Tuscarawas County Juvenile Court
Judge Adam W. Wilgus
Mediation Program for Juvenile Court
What Is The Mediation Program For Juvenile Court? Tuscarawas County Court of Common Pleas, Juvenile Division, uses a Mediation Program. The purpose of the program is to allow for a speedier resolution of custody, visitation, and related disputes through negotiations with the parties.
The court’s Mediation Program provides an opportunity for both sides of a case to explore settlement possibilities without risk of penalty and with the aid of a trained, neutral Mediator.
What Is Mediation? Mediation is a process of guided negotiations where a neutral person, the Mediator, works with the disputing parties and their attorneys to resolve a case by mutual agreement. The Mediator, who has no authority to make a decision, works as a discussion leader to help the participants negotiate more efficiently and hopefully reach an agreement sooner than they would working on their own.
Mediation is a confidential process. Unless you agree, the court will not be informed of any offers made to settle your case. If your case goes to trial, the Mediator cannot be called as a witness to testify for either party.
How Do I Get My Case Mediated? Mediation is available for: cases that are currently open where all parties have been properly served with the pleadings, cases that are closed and have not yet been re-opened, and for parties who wish to mediate before filing an initial action. Please see our Local Rules for more information about how to request Mediation for your particular case or situation.
Will My Attorney Be There? Yes. If you are represented by counsel in the proceedings, your lawyer is permitted to attend. Should you be unrepresented by counsel, your case can still proceed through the Mediation process. However, the Mediator is a neutral third party and cannot act as your attorney or give legal advice.
Should I Bring Witnesses and Exhibits? No. A Mediation is not like a trial with evidence and witnesses. Mediation is a discussion of the case and an effort, by the parties, to settle the case without a trial.

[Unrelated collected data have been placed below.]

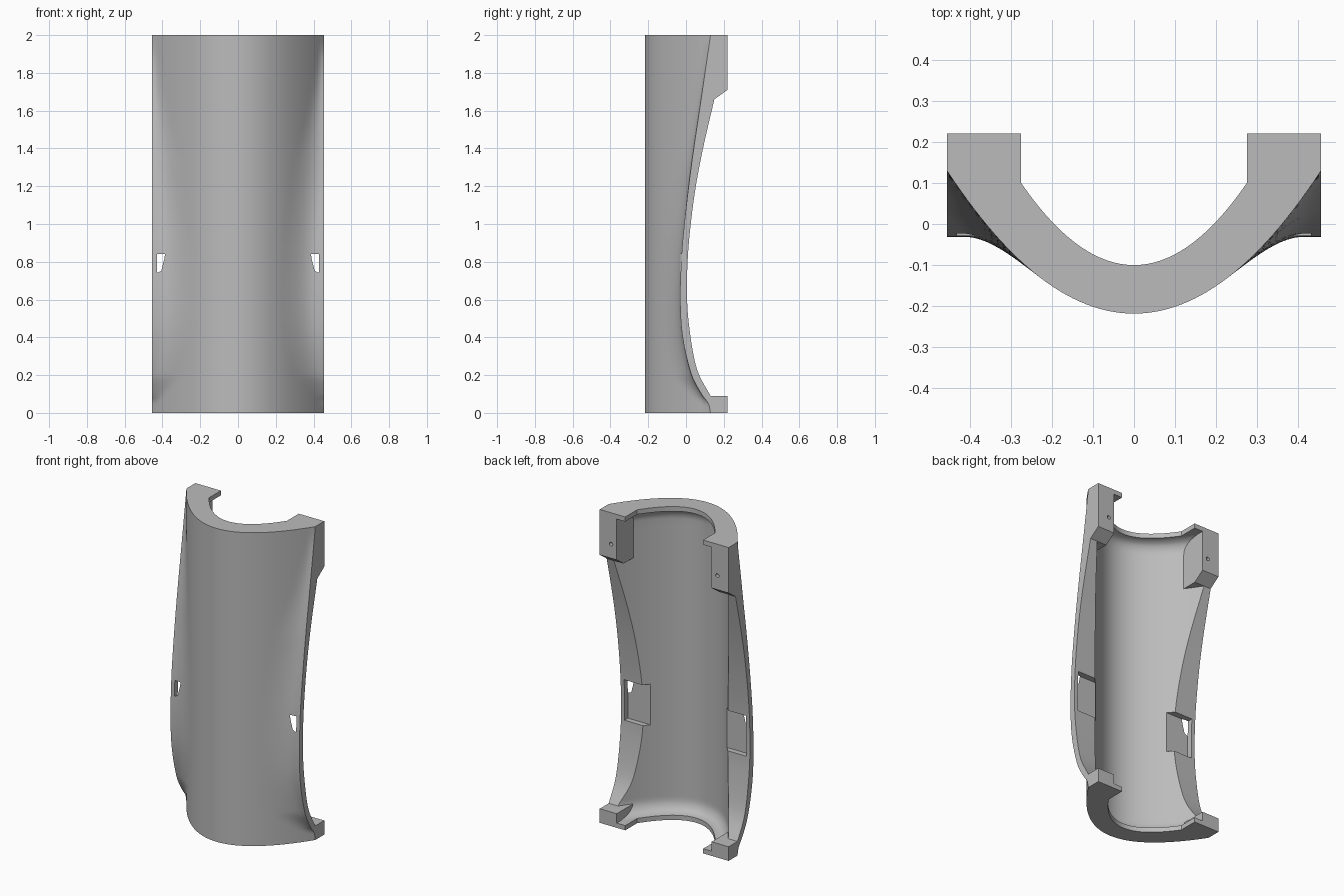
import bpy, bmesh, math

old = bpy.data.objects.get("Cube")
if old:
    bpy.data.objects.remove(old, do_unlink=True)

HALF = 0.455          # half width of the shell
POST = 0.335          # inner face of the corner posts
LIP = 0.275           # inner face of the end lips
LIP_T = 0.03          # lip thickness
COVE = 0.08           # cove height under the lips

# (height, depth) profiles of the front edge and of the rear cut
FRONT = [(0, .13), (.05, .118), (.1, .082), (.2, .03), (.4, -.018), (.6, -.031),
         (.84, -.023), (1.0, -.009), (1.2, .014), (1.4, .041), (1.6, .071), (2, .13)]
REAR = [(.09, .13), (.2, .07), (.3, .041), (.5, .012), (.65, .005), (.83, .01),
        (1.0, .025), (1.2, .052), (1.4, .09), (1.66, .15)]


def curve(pts, z):
    """Smooth cubic through a short list of points."""
    z = min(max(z, pts[0][0]), pts[-1][0])
    i = max(j for j in range(len(pts) - 1) if pts[j][0] <= z)

    def slope(j):
        a, b = pts[max(j - 1, 0)], pts[min(j + 1, len(pts) - 1)]
        return (b[1] - a[1]) / (b[0] - a[0])
    (z0, y0), (z1, y1) = pts[i], pts[i + 1]
    h = z1 - z0
    t = (z - z0) / h
    return (y0 * (1 + 2 * t) * (1 - t) ** 2 + y1 * t * t * (3 - 2 * t)
            + h * t * (1 - t) * (slope(i) * (1 - t) - slope(i + 1) * t))


def front_y(x, z):
    """Parabolic front that blends into the flared side flange."""
    p = -0.218 + 1.68 * x * x
    edge = curve(FRONT, z)
    k = max(min(0.1, 0.13 - edge), 1e-5)
    h = max(k - abs(p - edge), 0) / k
    return min(p, edge) - h * h * k / 4


COLS = [HALF * (2 * i / 56 - 1) for i in range(57)]


def section(z, kind):
    """Closed outline at one height; kind is flange, post or lip."""
    d = min(z, 2 - z)
    if kind == "lip":
        f = 1
    else:
        t = min(max((d - LIP_T) / COVE, 0), 1)
        f = 0.85 * (1 - math.sqrt(1 - (1 - t) ** 2))
    base, k = -0.17 + 0.07 * f, 1.96 + 0.69 * f
    if kind == "flange":
        cut = curve(REAR, z)
    else:
        cut = 0.22 if z < 1 else min(0.22, 0.15 + (z - 1.66) * 1.4)
    wall = min(math.sqrt((cut - base) / k), HALF - 0.002)
    if kind != "flange":
        wall = min(wall, LIP if kind == "lip" else POST)
    ring = [(x, front_y(x, z), z) for x in COLS]
    ring += [(HALF, cut, z), (wall, cut, z)]
    for x in reversed(COLS):
        x = min(max(x, -wall), wall)
        ring.append((x, base + k * x * x, z))
    return ring + [(-wall, cut, z), (-HALF, cut, z)]


def span(a, b, n):
    return [a + (b - a) * i / n for i in range(n + 1)]


rows = [(z, "lip") for z in (0, LIP_T)]
rows += [(z, "post") for z in span(LIP_T, .09, 6)]
rows += [(z, "flange") for z in span(.09, .25, 10) + span(.25, 1.66, 40)[1:]]
rows += [(z, "post") for z in (1.66, 1.71, 1.78, 1.84)]
rows += [(z, "post") for z in span(1.89, 1.97, 7)]
rows += [(z, "lip") for z in (1.97, 2)]

# Shell body lofted through the sections
bm = bmesh.new()
rings = [[bm.verts.new(p) for p in section(z, kind)] for z, kind in rows]
n = len(rings[0])
for a, b in zip(rings, rings[1:]):
    for i in range(n):
        j = (i + 1) % n
        bm.faces.new((a[i], a[j], b[j], b[i]))
bm.faces.new(list(reversed(rings[0])))
bm.faces.new(rings[-1])
bmesh.ops.remove_doubles(bm, verts=bm.verts[:], dist=1e-5)
bmesh.ops.dissolve_degenerate(bm, edges=bm.edges[:], dist=1e-5)
bmesh.ops.recalc_face_normals(bm, faces=bm.faces[:])
mesh = bpy.data.meshes.new("curved_shell")
bm.to_mesh(mesh)
bm.free()
shell = bpy.data.objects.new("curved_shell", mesh)
bpy.context.collection.objects.link(shell)

grey = bpy.data.materials.new("plain_grey")
grey.use_nodes = True
grey.diffuse_color = (0.5, 0.5, 0.5, 1)
grey.node_tree.nodes["Principled BSDF"].inputs["Base Color"].default_value = (0.5, 0.5, 0.5, 1)
mesh.materials.append(grey)


def cut_away(cutter, name):
    """Subtract a cutter from the shell and discard it."""
    cutter.name = name
    cutter.hide_render = True
    cutter.data.materials.append(grey)
    mod = shell.modifiers.new(name, "BOOLEAN")
    mod.operation = "DIFFERENCE"
    mod.solver = "EXACT"
    mod.object = cutter
    bpy.ops.object.select_all(action="DESELECT")
    bpy.context.view_layer.objects.active = shell
    shell.select_set(True)
    bpy.ops.object.modifier_apply(modifier=name)
    bpy.data.objects.remove(cutter, do_unlink=True)


for side in (-1, 1):
    # Strap pocket in the flange, breaking through at its upper outer corner
    bpy.ops.mesh.primitive_cube_add(size=1, location=(side * 0.33, 0.072, 0.71))
    box = bpy.context.object
    box.scale = (0.2, 0.2, 0.26)
    cut_away(box, "strap_pocket")
    # Screw hole in the upper post
    bpy.ops.mesh.primitive_cylinder_add(vertices=16, radius=0.012, depth=0.16,
                                        location=(side * 0.375, 0.22, 1.8),
                                        rotation=(math.pi / 2, 0, 0))
    cut_away(bpy.context.object, "screw_hole")

bpy.ops.object.select_all(action="DESELECT")
bpy.context.view_layer.objects.active = shell
shell.select_set(True)
bpy.ops.object.shade_smooth_by_angle(angle=math.radians(28))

What If I Don’t Want to Talk to the Other Party? Mediation works best when everyone participates by sitting down and listening carefully to what the other side has to say. You are expected to verbally participate in the Mediation conference. You will not have to sit alone in a room with the other party.
Generally, after the introductions and an overview of the issues are addressed, the Mediator separates the parties to allow her to speak privately with each party during the negotiations.
I Want My Day In Court. Why Should I Participate In Mediation? In Mediation, you help create the result, so it can be a resolution that is more satisfying to you. Also, a resolution of a case in Mediation is quicker than a trial and generally results in less expense and less time off work.
However, every citizen has a right to seek a fair trial in court, but you should consider that a trial is not the only legal choice available. National statistics show that 95% of all cases filed in court never go to trial. Some cases need a trial because of an unusual legal question, a dispute about the facts, or a serious disagreement about a fair resolution. Balanced against the benefits of trial are such factors as the following:
What Happens If We Settle? The Mediator shall notify the Court upon the completion of the Mediation. If an agreement is reached, and a Magistrate or Judge is available, the parties can proceed to the courtroom and the agreement can be read in front of the Magistrate or Judge. Should a Magistrate or Judge not be available, the Court will schedule the matter for final hearing at the earliest possible time.
What Happens If We Can’t Settle? If the parties cannot settle at the Mediation Conference, several things might occur. The matter may be scheduled for a second Mediation Conference if the parties and attorneys feel that would be beneficial. Certain legal questions may need to be answered by the Judge through Motions before negotiations can go further. Or, the case could be one that ultimately goes to trial. In any of these results, there is no harm, penalty, or added court costs for having participated in the Court’s Mediation Program.
What Does It Cost To Participate In Mediation? The Court employs a Mediator at no extra expense to the participants beyond the court cost deposit “filing fee” paid at filing. The filing fee varies, depending on the status of your case before Mediation.
Almost all cases will be referred to the Court’s Mediator. If the case is referred to a Mediator who is not employed by the Court, additional costs will be incurred. The parties would be given the opportunity to agree on a division of the costs for such Mediation. In the event you cannot agree, the Court shall decide each side’s responsibility for the expense after considering the parties’ respective ability to pay.
If you have questions or would like further information about the Mediation process, please contact the
Juvenile Paternity Department at (330) 365-3271
For legal advice on your particular case, please consult with your attorney.